■ **Data to process**:

________________________

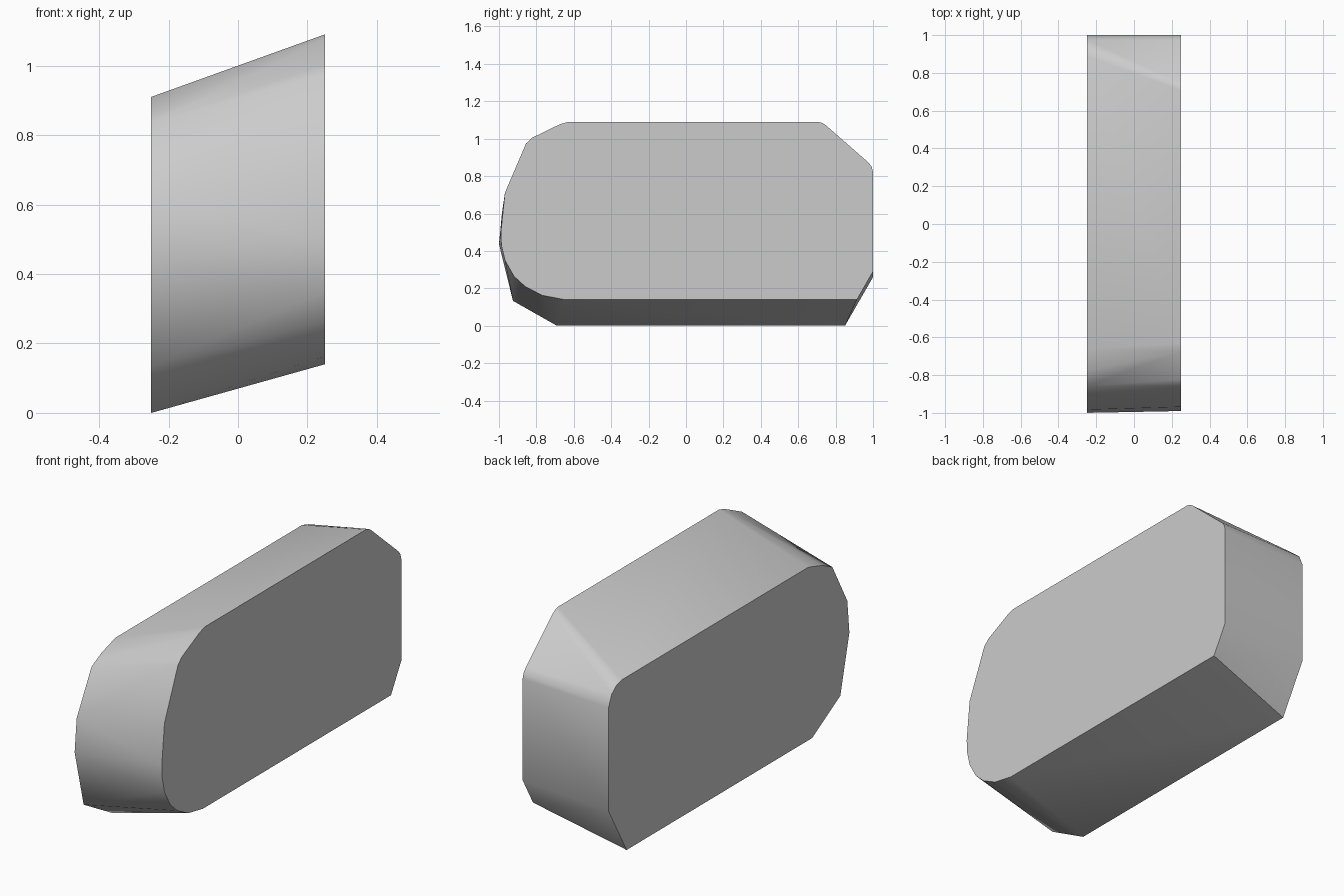
import bpy
import bmesh
from math import radians

cube = bpy.data.objects.get("Cube")
if cube:
    bpy.data.objects.remove(cube)

# One plain grey for the whole block
grey = bpy.data.materials.new("stone_grey")
grey.use_nodes = True
colour = (0.6, 0.6, 0.6, 1)
grey.diffuse_color = colour
grey.node_tree.nodes["Principled BSDF"].inputs["Base Color"].default_value = colour

HALF_WIDTH = 0.25

# Side outlines as (y, z): the raised left side and the lower right side
left_outline = [
    (-0.63, 1.09), (-0.675, 1.077), (-0.823, 1.005), (-0.855, 0.975),
    (-0.968, 0.711), (-0.99, 0.5), (-0.987, 0.43), (-0.968, 0.35),
    (-0.92, 0.265), (-0.86, 0.21), (-0.77, 0.163), (-0.65, 0.14),
    (0.914, 0.14), (1.0, 0.29), (1.0, 0.823), (0.992, 0.852),
    (0.973, 0.875), (0.75, 1.07), (0.73, 1.084), (0.706, 1.09),
]
right_outline = [
    (-0.66, 0.91), (-0.776, 0.875), (-0.859, 0.834), (-0.983, 0.61),
    (-1.0, 0.437), (-0.925, 0.133), (-0.69, 0.0), (0.85, 0.0),
    (1.0, 0.26), (1.0, 0.805), (0.975, 0.865), (0.94, 0.895), (0.89, 0.91),
]

# Skin the two outlines into one convex block
bm = bmesh.new()
for x, outline in ((HALF_WIDTH, left_outline), (-HALF_WIDTH, right_outline)):
    for y, z in outline:
        bm.verts.new((x, y, z))
bmesh.ops.convex_hull(bm, input=bm.verts[:])
bmesh.ops.dissolve_limit(bm, angle_limit=radians(0.5),
                         verts=bm.verts[:], edges=bm.edges[:])
bmesh.ops.recalc_face_normals(bm, faces=bm.faces[:])

mesh = bpy.data.meshes.new("sloped_block")
bm.to_mesh(mesh)
bm.free()
mesh.materials.append(grey)
block = bpy.data.objects.new("sloped_block", mesh)
bpy.context.collection.objects.link(block)

# Soft rounded rim, crisp side faces
bpy.ops.object.select_all(action="DESELECT")
block.select_set(True)
bpy.context.view_layer.objects.active = block
bpy.ops.object.shade_smooth_by_angle(angle=radians(30))
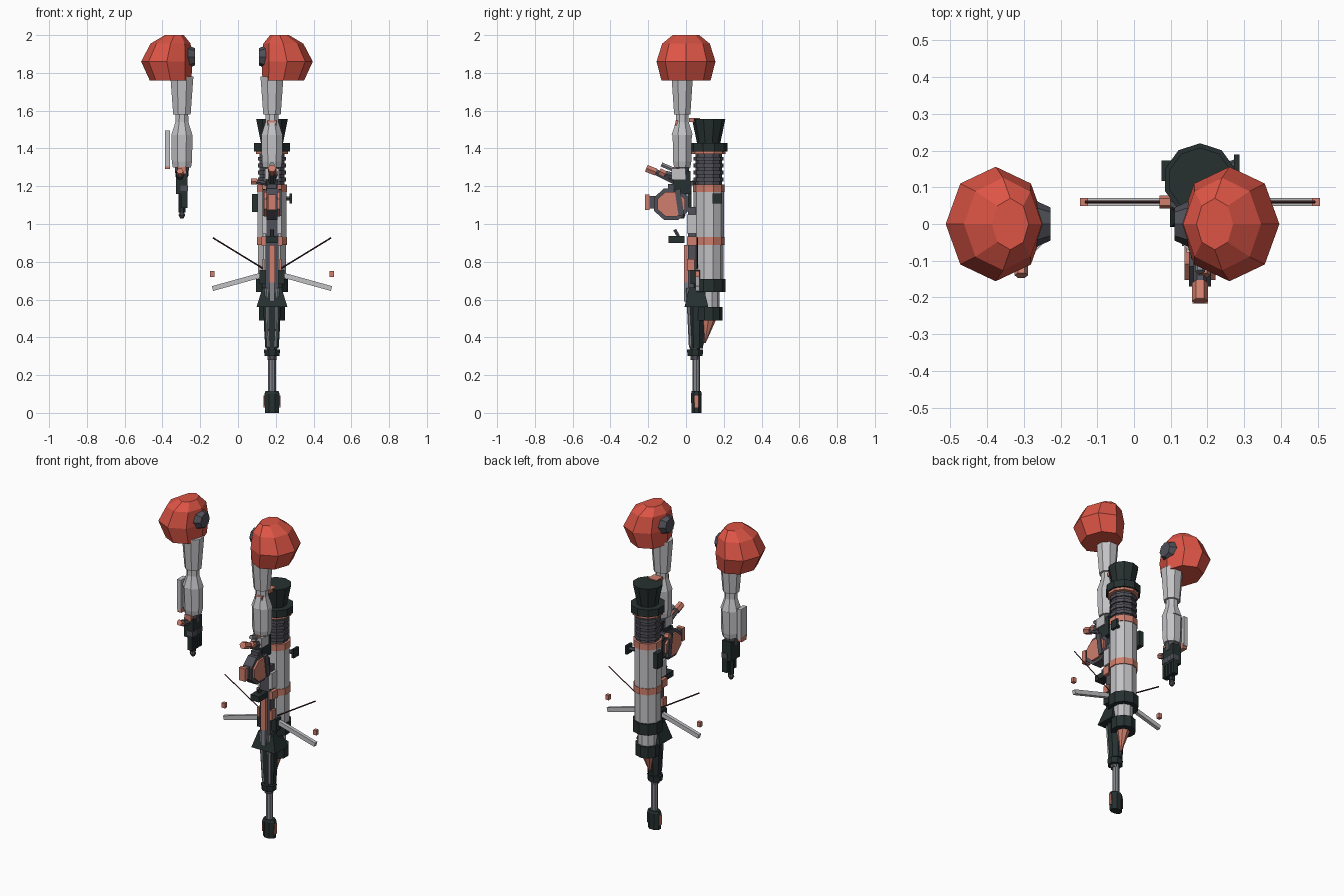
import bpy, bmesh, math
from mathutils import Matrix, Vector

cube = bpy.data.objects.get("Cube")
if cube:
    bpy.data.objects.remove(cube)


def material(name, red, green, blue):
    made = bpy.data.materials.new(name)
    made.use_nodes = True
    made.diffuse_color = (red, green, blue, 1)
    shader = made.node_tree.nodes["Principled BSDF"]
    shader.inputs["Base Color"].default_value = made.diffuse_color
    return made


RED = material("red", .72, .09, .06)
SALMON = material("salmon", .62, .21, .15)
LIGHT = material("light grey", .54, .54, .56)
STEEL = material("steel grey", .23, .24, .27)
SLATE = material("slate", .08, .08, .1)
DARK = material("dark green", .02, .03, .03)
STRING = material("string brown", .06, .02, .02)

# Shared axes of the weapon and the arms
AXIS, TUBE_Y, SHAFT_Y, ARM_Y = .18, .12, .055, -.02
SIDES = {"left": 1, "right": -1}


def finish(name, mesh_data, paint):
    bmesh.ops.recalc_face_normals(mesh_data, faces=mesh_data.faces)
    mesh = bpy.data.meshes.new(name)
    mesh_data.to_mesh(mesh)
    mesh_data.free()
    mesh.materials.append(paint)
    part = bpy.data.objects.new(name, mesh)
    bpy.context.collection.objects.link(part)
    return part


def loft(name, rings, paint, sides, place, flat_front=False):
    """Skin rings of (height, shift, width, depth) and cap both ends."""
    shape = bmesh.new()
    turn = math.pi / sides if flat_front else 0
    loops = []
    for height, shift, width, depth in rings:
        angles = [turn + math.tau * i / sides for i in range(sides)]
        loops.append([shape.verts.new((shift + width * math.cos(a), depth * math.sin(a), height))
                      for a in angles])
    for low, high in zip(loops, loops[1:]):
        for i in range(sides):
            j = (i + 1) % sides
            shape.faces.new((low[i], low[j], high[j], high[i]))
    shape.faces.new(loops[0])
    shape.faces.new(loops[-1])
    shape.transform(place)
    return finish(name, shape, paint)


def column(name, x, y, profile, paint, sides=8, squash=1):
    """Upright part turned from (height, radius) points."""
    rings = [(height, 0, radius, radius * squash) for height, radius in profile]
    place = Matrix.Translation((x, y, 0))
    return loft(name, rings, paint, sides, place, flat_front=True)


def rod(name, start, end, paint, radius, end_radius=None, sides=6):
    start, end = Vector(start), Vector(end)
    along = end - start
    tip = radius if end_radius is None else end_radius
    place = Matrix.Translation(start) @ along.to_track_quat('Z', 'Y').to_matrix().to_4x4()
    rings = [(0, 0, radius, radius), (along.length, 0, tip, tip)]
    return loft(name, rings, paint, sides, place)


def block(name, center, size, paint, tilt=0, axis='X'):
    shape = bmesh.new()
    bmesh.ops.create_cube(shape, size=1)
    shape.transform(Matrix.Translation(center) @ Matrix.Rotation(tilt, 4, axis)
                    @ Matrix.Diagonal((*size, 1)))
    return finish(name, shape, paint)


def arm(side, x, out):
    # Faceted shoulder leaning towards the body at its top
    widths = [(1.76, .06, .11), (1.86, .08, .136), (1.955, .06, .106), (2, .04, .05)]
    rings = [(height, out * shift, width, width + .02) for height, shift, width in widths]
    loft(side + "_shoulder", rings, RED, 8, Matrix.Translation((x, 0, 0)))
    rod(side + "_shoulder_joint", (x + out * .02, 0, 1.885), (x - out * .07, 0, 1.885),
        SLATE, radius=.085, end_radius=.045, sides=8)
    # Sleeve and forearm
    column(side + "_upper_arm", x, ARM_Y, [(1.58, .05), (1.78, .066)], LIGHT, squash=.93)
    column(side + "_elbow", x, ARM_Y, [(1.47, .061), (1.54, .037), (1.59, .036)], LIGHT)
    column(side + "_forearm", x, ARM_Y, [(1.3, .052), (1.33, .058), (1.47, .061)], LIGHT,
           squash=.9)
    column(side + "_wrist", x, ARM_Y, [(1.25, .036), (1.31, .042)], SLATE)
    # Hand with curled fingers and a thumb
    block(side + "_palm", (x, ARM_Y, 1.22), (.06, .09, .12), DARK)
    block(side + "_hand_plate", (x, ARM_Y - .015, 1.285), (.045, .07, .035), SALMON)
    for finger in range(4):
        y = ARM_Y + (finger - 1.5) * .026
        finger_x = x - out * .012
        block(f"{side}_finger_{finger}", (finger_x, y, 1.14), (.034, .02, .11), DARK)
        block(f"{side}_knuckle_{finger}", (finger_x, y, 1.19), (.04, .022, .03), SLATE)
    thumb_x = x + out * .01
    rod(side + "_thumb", (thumb_x, -.05, 1.25), (thumb_x, -.11, 1.265), SLATE, radius=.02)
    rod(side + "_thumb_tip", (thumb_x, -.11, 1.265), (thumb_x, -.14, 1.28), SALMON, radius=.018)


# The two arms; the free one has a forearm plate and an extended finger
FREE_X = -.297
arm("weapon_side", AXIS, out=1)
arm("free_side", FREE_X, out=-1)
block("forearm_plate", (FREE_X - .076, ARM_Y, 1.4), (.026, .06, .19), LIGHT)
block("forearm_plate_tip", (FREE_X - .076, ARM_Y, 1.305), (.027, .05, .03), SALMON)
rod("pointing_finger", (FREE_X, ARM_Y, 1.2), (FREE_X, ARM_Y, 1.06), DARK, radius=.018)
column("fingertip", FREE_X, ARM_Y, [(1.03, .01), (1.047, .019), (1.066, .01)], SLATE)


# Rear tube, stacked from bands
def band(name, bottom, top, radius, paint, top_radius=None):
    profile = [(bottom, radius), (top, top_radius or radius)]
    column("rear_tube_" + name, AXIS, TUBE_Y, profile, paint, sides=10)


band("end_collar", .49, .56, .072, DARK)
band("neck", .56, .64, .058, LIGHT)
band("middle_collar", .64, .71, .088, DARK)
band("lower_casing", .71, .89, .078, LIGHT)
band("lower_ring", .89, .93, .084, SALMON)
band("upper_casing", .93, 1.17, .08, LIGHT)
band("upper_ring", 1.17, 1.21, .084, SALMON)
band("ribbed_core", 1.21, 1.37, .07, SLATE)
for rib in range(4):
    base = 1.225 + rib * .037
    band(f"rib_{rib}", base, base + .02, .079, SLATE)
band("thin_ring", 1.37, 1.385, .09, SALMON)
band("top_collar", 1.385, 1.43, .1, DARK)
band("muzzle", 1.43, 1.555, .062, DARK, top_radius=.088)
block("muzzle_clip", (AXIS, .045, 1.55), (.06, .06, .02), SALMON)
rod("tail_spike", (AXIS, TUBE_Y, .5), (AXIS, .1, .37), SALMON, radius=.04, end_radius=.004, sides=8)
rod("tail_hook", (AXIS, .1, .44), (AXIS, .085, .36), SLATE, radius=.016, end_radius=.008)
block("right_side_plate", (AXIS - .09, .145, 1.11), (.03, .055, .095), DARK)
block("left_side_plate", (AXIS + .1, .165, 1.135), (.014, .05, .055), DARK)
rod("left_plate_mount", (AXIS + .05, .15, 1.135), (AXIS + .1, .165, 1.135), SLATE, radius=.012)

# Front shaft with its foot, collar and guard
column("shaft_foot", AXIS, SHAFT_Y, [(0, .04), (.1, .044), (.115, .038)], DARK, squash=.7)
rod("shaft", (AXIS, SHAFT_Y, .1), (AXIS, SHAFT_Y, .4), STEEL, radius=.02, sides=8)
column("shaft_collar", AXIS, SHAFT_Y - .007, [(.3, .043), (.335, .046)], DARK)
column("collar_seat", AXIS, SHAFT_Y - .007, [(.28, .026), (.35, .03)], SLATE)
column("lower_body", AXIS, SHAFT_Y, [(.34, .038), (.42, .044), (.57, .05)], DARK)
column("flared_guard", AXIS, SHAFT_Y, [(.56, .116), (.665, .07)], DARK, sides=4, squash=.77)

# Stock between the shaft and the grip
block("stock", (AXIS, .035, .86), (.07, .05, .46), SLATE)
block("stock_front_strip", (AXIS, 0, .79), (.034, .02, .2), SALMON)
block("stock_lower_strip", (AXIS, 0, .64), (.026, .02, .1), STEEL)
block("limb_block", (AXIS, .05, .72), (.13, .05, .075), DARK)
block("trigger_block", (AXIS, -.05, .918), (.06, .085, .035), DARK)
rod("trigger", (AXIS, -.04, .935), (AXIS, -.06, .97), SLATE, radius=.01)

# Sight housing turned across the weapon
across = Matrix.Translation((AXIS, -.078, 1.105)) @ Matrix.Rotation(math.pi / 2, 4, 'Y')
for name, half, size, paint in (("frame", .03, .09, SLATE), ("cheeks", .042, .07, SALMON)):
    rings = [(end * half, 0, size, size + .01) for end in (-1, 1)]
    loft("sight_" + name, rings, paint, 8, across, flat_front=True)
block("sight_snout", (AXIS, -.175, 1.115), (.038, .05, .065), SLATE)
block("sight_snout_tip", (AXIS, -.205, 1.115), (.042, .024, .08), SALMON)
block("sight_top_block", (AXIS, -.05, 1.2), (.05, .09, .025), SLATE)
block("wrist_guard", (AXIS, -.04, 1.265), (.075, .075, .06), LIGHT)

# Paired details and the bow
for side, sign in SIDES.items():
    def beside(offset):
        return AXIS + sign * offset

    block(side + "_foot_stripe", (beside(.04), SHAFT_Y, .06), (.008, .02, .065), SALMON)
    rod(side + "_brace", (beside(.03), .01, .66), (beside(.02), .025, .35), STEEL, radius=.01)
    block(side + "_stock_clip", (beside(.045), .03, .91), (.02, .05, .05), SALMON)
    block(side + "_stock_panel", (beside(.04), .03, 1), (.02, .05, .1), LIGHT)
    block(side + "_lower_clip", (beside(.045), .025, .785), (.012, .04, .06), SALMON)
    block(side + "_sight_bar", (beside(.042), -.035, 1.115), (.014, .03, .14), SLATE, tilt=.15)
    block(side + "_limb", (beside(.182), .06, .695), (.276, .022, .026), LIGHT,
          tilt=sign * .27, axis='Y')
    rod(side + "_string", (beside(.04), .06, .76), (beside(.313), .06, .927), STRING,
        radius=.004, sides=4)
    block(side + "_limb_end_block", (beside(.316), .06, .735), (.022, .022, .03), SALMON)

# Tilted front grip, side lever and elbow clip
rod("front_grip", (AXIS, -.06, 1.225), (AXIS, -.17, 1.28), SLATE, radius=.018)
rod("front_grip_tip", (AXIS, -.16, 1.275), (AXIS, -.21, 1.295), SALMON, radius=.022)
rod("front_grip_top", (AXIS, -.06, 1.285), (AXIS, -.13, 1.315), STEEL, radius=.013)
rod("side_lever", (AXIS - .03, .03, 1.215), (AXIS - .09, .06, 1.225), SLATE, radius=.013)
rod("side_lever_knob", (AXIS - .08, .06, 1.225), (AXIS - .11, .06, 1.225), SALMON, radius=.018)
block("elbow_clip", (AXIS, -.03, 1.535), (.05, .05, .025), SALMON)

________________________

■ **Assigned task**: In the entries above, the lines between the one holding "(.57, .05)], DARK)" and the one holding "rings = [(end", inclusive, are to be printed exactly as written, and those alone.

■ **Written solution**:
column("lower_body", AXIS, SHAFT_Y, [(.34, .038), (.42, .044), (.57, .05)], DARK)
column("flared_guard", AXIS, SHAFT_Y, [(.56, .116), (.665, .07)], DARK, sides=4, squash=.77)

# Stock between the shaft and the grip
block("stock", (AXIS, .035, .86), (.07, .05, .46), SLATE)
block("stock_front_strip", (AXIS, 0, .79), (.034, .02, .2), SALMON)
block("stock_lower_strip", (AXIS, 0, .64), (.026, .02, .1), STEEL)
block("limb_block", (AXIS, .05, .72), (.13, .05, .075), DARK)
block("trigger_block", (AXIS, -.05, .918), (.06, .085, .035), DARK)
rod("trigger", (AXIS, -.04, .935), (AXIS, -.06, .97), SLATE, radius=.01)

# Sight housing turned across the weapon
across = Matrix.Translation((AXIS, -.078, 1.105)) @ Matrix.Rotation(math.pi / 2, 4, 'Y')
for name, half, size, paint in (("frame", .03, .09, SLATE), ("cheeks", .042, .07, SALMON)):
    rings = [(end * half, 0, size, size + .01) for end in (-1, 1)]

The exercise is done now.